Change-models which explicitly include steps that address collaboration and consensus make them appropriate selections for adaptive leaders who will lead change initiatives in their organization. “Kahn (2017) described how adaptive leaders will collaborate, seek input, and strive to identify and achieve common goals with those that they lead” (Helfer, 2020, para. 5). While there may be space in other change-models where collaboration and consensus might occur, some models include steps that ensure these elements are addressed. In Lippitt et al.’s Planning model for instance, collaboration and consensus could possibly occur in any of the first three steps, labelled; Scout, Enter, and Diagnose (as cited in Al-Haddad & Kotnour, 2015). However, it is also possible that these first three steps could occur independent of group consensus or input, and that decisions that emerge from these steps could be made by the change leader alone. On the other hand, if we consider the Six Step, Wheel, or Change models mentioned above, we can see how certain steps in these models insist on collaboration and consensus. The first three steps of Six Step are; Jointly diagnose change, Develop a shared vision, and Foster consensus for change (as cited in Al-Haddad & Kotnour, 2015). The language used to name these steps explicitly indicates that decisions which emerge from these steps will be ones which have involved collaboration and perspectives from more individuals than the change leader alone. Similar language is also used in certain steps of the Wheel and Change models. The characteristics of these systematic change-models which insist upon collaboration and consensus are aligned with characteristics of adaptive leaders who value input, collaboration and multiple perspectives.

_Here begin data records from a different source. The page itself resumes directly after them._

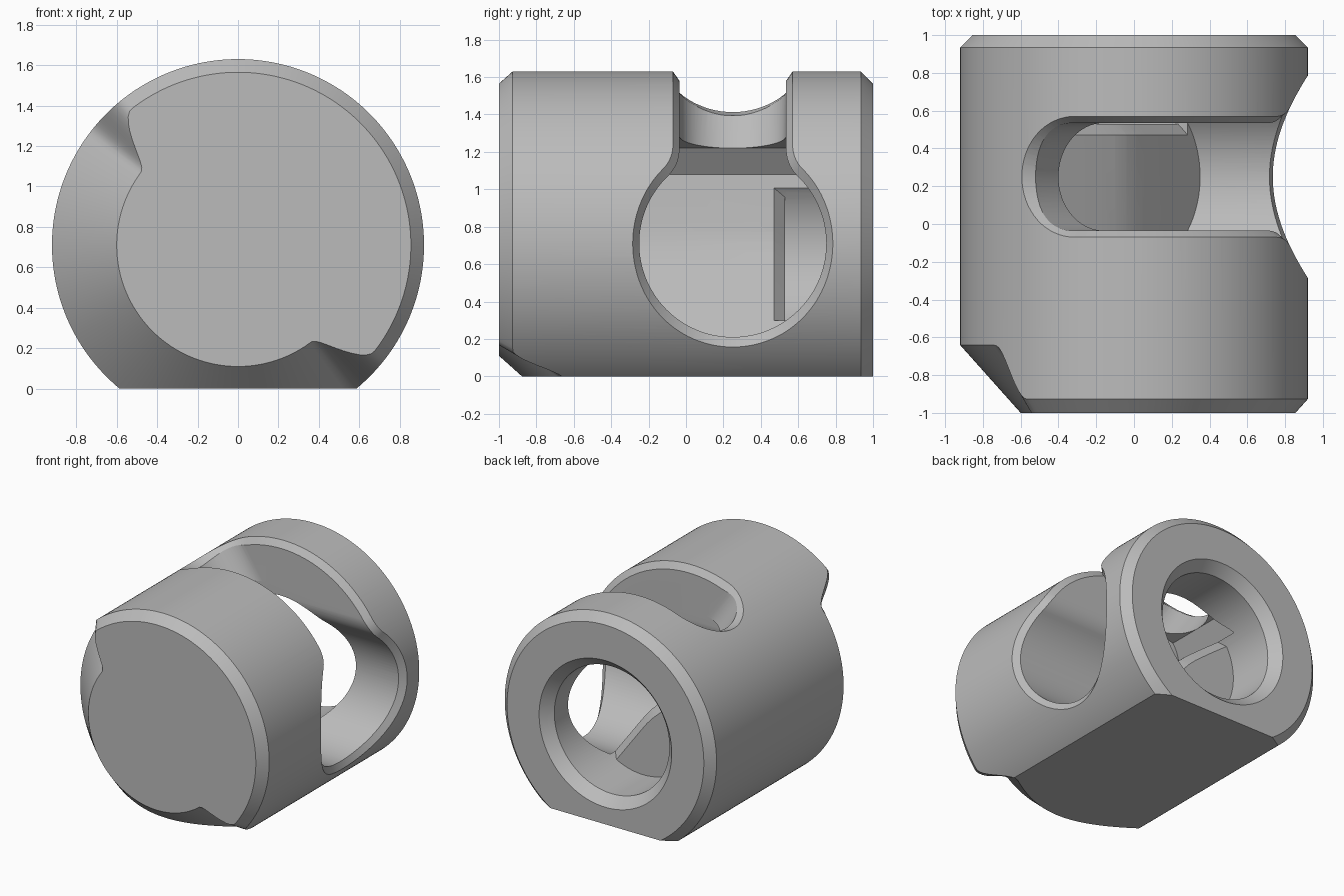
import bpy, bmesh
from math import sin, cos, asin, acos, atan2, hypot, pi, radians

if "Cube" in bpy.data.objects:
    bpy.data.objects.remove(bpy.data.objects["Cube"], do_unlink=True)

R = 0.92         # barrel radius
CZ = 0.71        # height of the barrel axis
SY = 0.25        # centre of the side opening along the barrel
BORE = 0.5       # radius of the side and rear bores
SLOT = 0.285     # half width of the slot
FILLET = 0.2     # blend between side bore and slot

grey = bpy.data.materials.new("plain_grey")
grey.use_nodes = True
grey.diffuse_color = (0.5, 0.5, 0.5, 1)
grey.node_tree.nodes["Principled BSDF"].inputs["Base Color"].default_value = (0.5, 0.5, 0.5, 1)


def finish(bm, name):
    bmesh.ops.remove_doubles(bm, verts=bm.verts, dist=1e-5)
    bmesh.ops.recalc_face_normals(bm, faces=bm.faces)
    mesh = bpy.data.meshes.new(name)
    bm.to_mesh(mesh)
    bm.free()
    mesh.materials.append(grey)
    ob = bpy.data.objects.new(name, mesh)
    bpy.context.collection.objects.link(ob)
    return ob


def loft_mesh(rings):
    """Closed rings joined by quads and capped at both ends."""
    bm = bmesh.new()
    vs = [[bm.verts.new(p) for p in ring] for ring in rings]
    n = len(vs[0])
    for a, b in zip(vs, vs[1:]):
        for i in range(n):
            bm.faces.new((a[i], a[(i + 1) % n], b[(i + 1) % n], b[i]))
    bm.faces.new(vs[0])
    bm.faces.new(vs[-1])
    return bm


def loft(name, rings):
    return finish(loft_mesh(rings), name)


def combine(target, cutter, operation):
    mod = target.modifiers.new(operation.lower(), "BOOLEAN")
    mod.operation = operation
    mod.solver = "EXACT"
    mod.object = cutter
    bpy.context.view_layer.objects.active = target
    bpy.ops.object.modifier_apply(modifier=mod.name)
    bpy.data.objects.remove(cutter, do_unlink=True)


def lathe_ring(y, r, n=128):
    return [(r * cos(2 * pi * i / n), y, CZ + r * sin(2 * pi * i / n)) for i in range(n)]


# Barrel with a wide front chamfer on its lower half and a flat foot
def front_chamfer(angle):
    away = abs((angle - 225 + 180) % 360 - 180)
    t = min(max((97 - away) / 15, 0), 1)
    return 0.065 + 0.255 * t * t * (3 - 2 * t)


def barrel_ring(shape, n=240):
    ring = []
    for i in range(n):
        r, y = shape(front_chamfer(360 * i / n))
        a = 2 * pi * i / n
        ring.append((r * cos(a), y, CZ + r * sin(a)))
    return ring


bm = loft_mesh([barrel_ring(f) for f in (
    lambda c: (R - c, -1),
    lambda c: (R, -1 + 1.12 * c),
    lambda c: (R, 0.935),
    lambda c: (R - 0.065, 1))])
bmesh.ops.bisect_plane(bm, geom=bm.verts[:] + bm.edges[:] + bm.faces[:],
                       plane_co=(0, 0, 0), plane_no=(0, 0, -1), clear_outer=True)
bmesh.ops.holes_fill(bm, edges=[e for e in bm.edges if e.is_boundary], sides=0)
barrel = finish(bm, "barrel")

# Half outline of the keyhole: (half width, height above the axis)
fw, fz = SLOT + FILLET, ((BORE + FILLET) ** 2 - (SLOT + FILLET) ** 2) ** 0.5
join = atan2(fz, fw)
half = []
for i in range(49):
    a = -pi / 2 + (join + pi / 2) * i / 48
    half.append((BORE * cos(a), BORE * sin(a)))
for i in range(1, 13):
    a = pi + join * (1 - i / 12)
    half.append((fw + FILLET * cos(a), fz + FILLET * sin(a)))

# Keyhole cavity, closed by a rounded ramp
profile = half + [(SLOT, 1.1)]
outline = [(SY + w, CZ + z) for w, z in profile]
outline += [(SY - w, CZ + z) for w, z in reversed(profile[1:])]
cavity = loft("cavity", [[(x, y, z) for y, z in outline] for x in (-0.8, 1.1)])
ramp = [(0.52, -0.02), (0.35, 0.21), (0.06, 0.6), (0.01, 0.665), (-0.04, 0.72),
        (-0.1, 0.775), (-0.17, 0.83), (-0.26, 0.9), (-0.38, 0.99), (-0.5, 1.08)]
side = ramp + [(-0.4, 1.22), (-0.1, 1.3), (-0.1, 1.9), (1.2, 1.9), (1.2, -0.02)]
combine(cavity, loft("ramp_limit", [[(x, y, z) for x, z in side] for y in (-1, 1.4)]),
        "INTERSECT")
combine(barrel, cavity, "DIFFERENCE")


# Slot across the top, with a leaning round end
def slot_ring(z):
    centre = -0.255 - 0.7 * (z - 1.42)
    ends = [pi / 2 + pi * i / 32 for i in range(33)]
    ring = [(centre + SLOT * cos(a), SY + SLOT * sin(a), z) for a in ends]
    return ring + [(1.1, SY - SLOT, z), (1.1, SY + SLOT, z)]


combine(barrel, loft("slot", [slot_ring(0.92), slot_ring(1.8)]), "DIFFERENCE")

# Chamfer that follows the keyhole rim around the barrel
rr = R - 0.04
rim = [(w, rr * asin(z / rr)) for w, z in half]
start, stop = rim[-1][1], rr * acos(-0.30 / rr)
rim += [(SLOT, start + (stop - start) * i / 30) for i in range(1, 31)]
for i in range(1, 17):
    a = pi / 2 * i / 16
    rim.append((SLOT * cos(a), rr * acos((-0.30 - 0.24 * sin(a)) / rr)))


def rim_offset(d):
    pts = []
    for i, (w, s) in enumerate(rim):
        a = rim[i - 1] if i else (-rim[1][0], rim[1][1])
        b = rim[i + 1] if i + 1 < len(rim) else (-rim[-2][0], rim[-2][1])
        tw, ts = b[0] - a[0], b[1] - a[1]
        k = d / hypot(tw, ts)
        edge = i in (0, len(rim) - 1)
        pts.append((0 if edge else max(w + ts * k, 0), (s - tw * k) / rr))
    return pts


bm = bmesh.new()
rows = []
for r, d in ((R - 0.06, -0.007), (R + 0.02, 0.049)):
    for sign in (-1, 1):
        rows.append([bm.verts.new((r * cos(t), SY + sign * w, CZ + r * sin(t)))
                     for w, t in rim_offset(d)])
for a, b in ((0, 1), (1, 3), (3, 2), (2, 0)):
    for i in range(len(rim) - 1):
        bm.faces.new((rows[a][i], rows[b][i], rows[b][i + 1], rows[a][i + 1]))
bmesh.ops.remove_doubles(bm, verts=bm.verts, dist=1e-5)
bmesh.ops.dissolve_degenerate(bm, edges=bm.edges, dist=1e-5)
combine(barrel, finish(bm, "rim_chamfer"), "DIFFERENCE")

# Rear bore with a chamfered mouth
bore = [(0.53, BORE), (0.92, BORE), (1.02, BORE + 0.095)]
combine(barrel, loft("rear_bore", [lathe_ring(y, r) for y, r in bore]), "DIFFERENCE")


# Chamfer on the rear edge of the ramp
def ramp_band(y, shift):
    low = [(x + shift, y, z + shift) for x, z in ramp]
    return low + [(x + 0.1, y, z + 0.1) for x, z in reversed(ramp)]


edge = loft("ramp_edge", [ramp_band(0.45, 0.015), ramp_band(0.54, -0.05)])
combine(edge, loft("edge_limit", [lathe_ring(0.4, BORE), lathe_ring(0.7, BORE)]), "INTERSECT")
combine(barrel, edge, "DIFFERENCE")

bpy.ops.object.select_all(action="DESELECT")
barrel.select_set(True)
bpy.context.view_layer.objects.active = barrel
bpy.ops.object.shade_smooth_by_angle(angle=radians(25))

Al-Haddad & Kotnour (2015) posited there may be value in seeking alignment between change-models change-types. Perhaps there is also value in considering the alignment of change-models and leadership styles in order to further optimize the outcomes of an organizational change initiative.
Al-Haddad, S., & Kotnour, T. (2015). Integrating the organizational change literature: A model for successful change. Journal of Organizational Change Management, 28(2), 234–262. https://doi.org/10.1108/JOCM-11-2013-0215
Biech, E. (2007). Thriving through change: A leader’s practical guide to change mastery. Alexandria, VA: ASTD Press.
Helfer, L. (2020, February 10). Reflection on Leadership Styles [Web log post]. Retrieved from https://malat-webspace.royalroads.ca/rru0111/reflection-on-leadership-styles/